DATA UNDER STUDY:

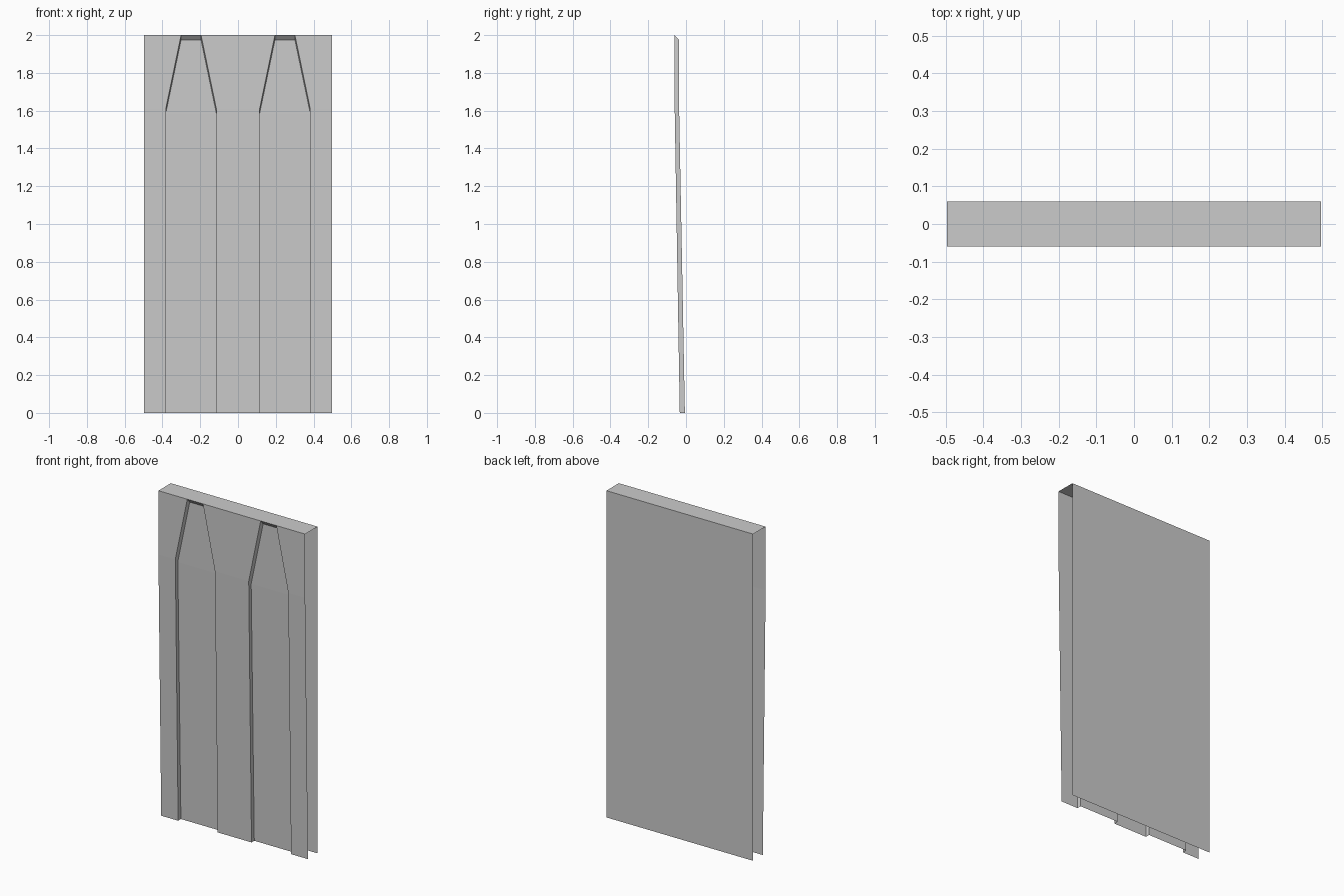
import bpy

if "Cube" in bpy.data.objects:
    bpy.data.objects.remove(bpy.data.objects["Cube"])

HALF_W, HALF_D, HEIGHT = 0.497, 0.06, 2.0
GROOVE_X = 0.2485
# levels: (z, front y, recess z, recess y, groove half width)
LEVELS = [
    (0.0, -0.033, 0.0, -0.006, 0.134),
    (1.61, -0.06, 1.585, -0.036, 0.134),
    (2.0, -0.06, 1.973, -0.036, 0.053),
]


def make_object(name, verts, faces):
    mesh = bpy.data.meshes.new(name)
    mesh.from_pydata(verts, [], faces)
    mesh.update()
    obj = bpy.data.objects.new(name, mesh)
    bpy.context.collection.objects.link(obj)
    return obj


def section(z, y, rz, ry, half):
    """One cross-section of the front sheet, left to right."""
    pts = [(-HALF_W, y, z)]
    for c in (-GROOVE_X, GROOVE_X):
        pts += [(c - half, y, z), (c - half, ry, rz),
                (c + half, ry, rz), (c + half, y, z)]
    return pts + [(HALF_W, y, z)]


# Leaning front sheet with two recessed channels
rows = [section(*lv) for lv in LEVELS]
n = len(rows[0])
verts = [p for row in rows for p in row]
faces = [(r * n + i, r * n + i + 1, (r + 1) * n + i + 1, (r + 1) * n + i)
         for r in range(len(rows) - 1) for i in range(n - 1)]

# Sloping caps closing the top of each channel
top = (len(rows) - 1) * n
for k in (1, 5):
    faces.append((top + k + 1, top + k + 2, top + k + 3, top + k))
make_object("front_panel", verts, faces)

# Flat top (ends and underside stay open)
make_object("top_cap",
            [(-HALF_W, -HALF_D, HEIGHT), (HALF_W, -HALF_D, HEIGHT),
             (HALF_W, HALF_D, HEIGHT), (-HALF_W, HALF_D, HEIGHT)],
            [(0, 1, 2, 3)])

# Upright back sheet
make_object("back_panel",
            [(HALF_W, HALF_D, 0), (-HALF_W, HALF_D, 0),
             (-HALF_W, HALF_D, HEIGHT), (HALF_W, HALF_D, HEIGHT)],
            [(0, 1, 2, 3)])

WHAT THE TASK REQUIRES: Copy out every line from the data above that has "section" in it.

RESULT FOR THIS TASK:
def section(z, y, rz, ry, half):
    """One cross-section of the front sheet, left to right."""
rows = [section(*lv) for lv in LEVELS]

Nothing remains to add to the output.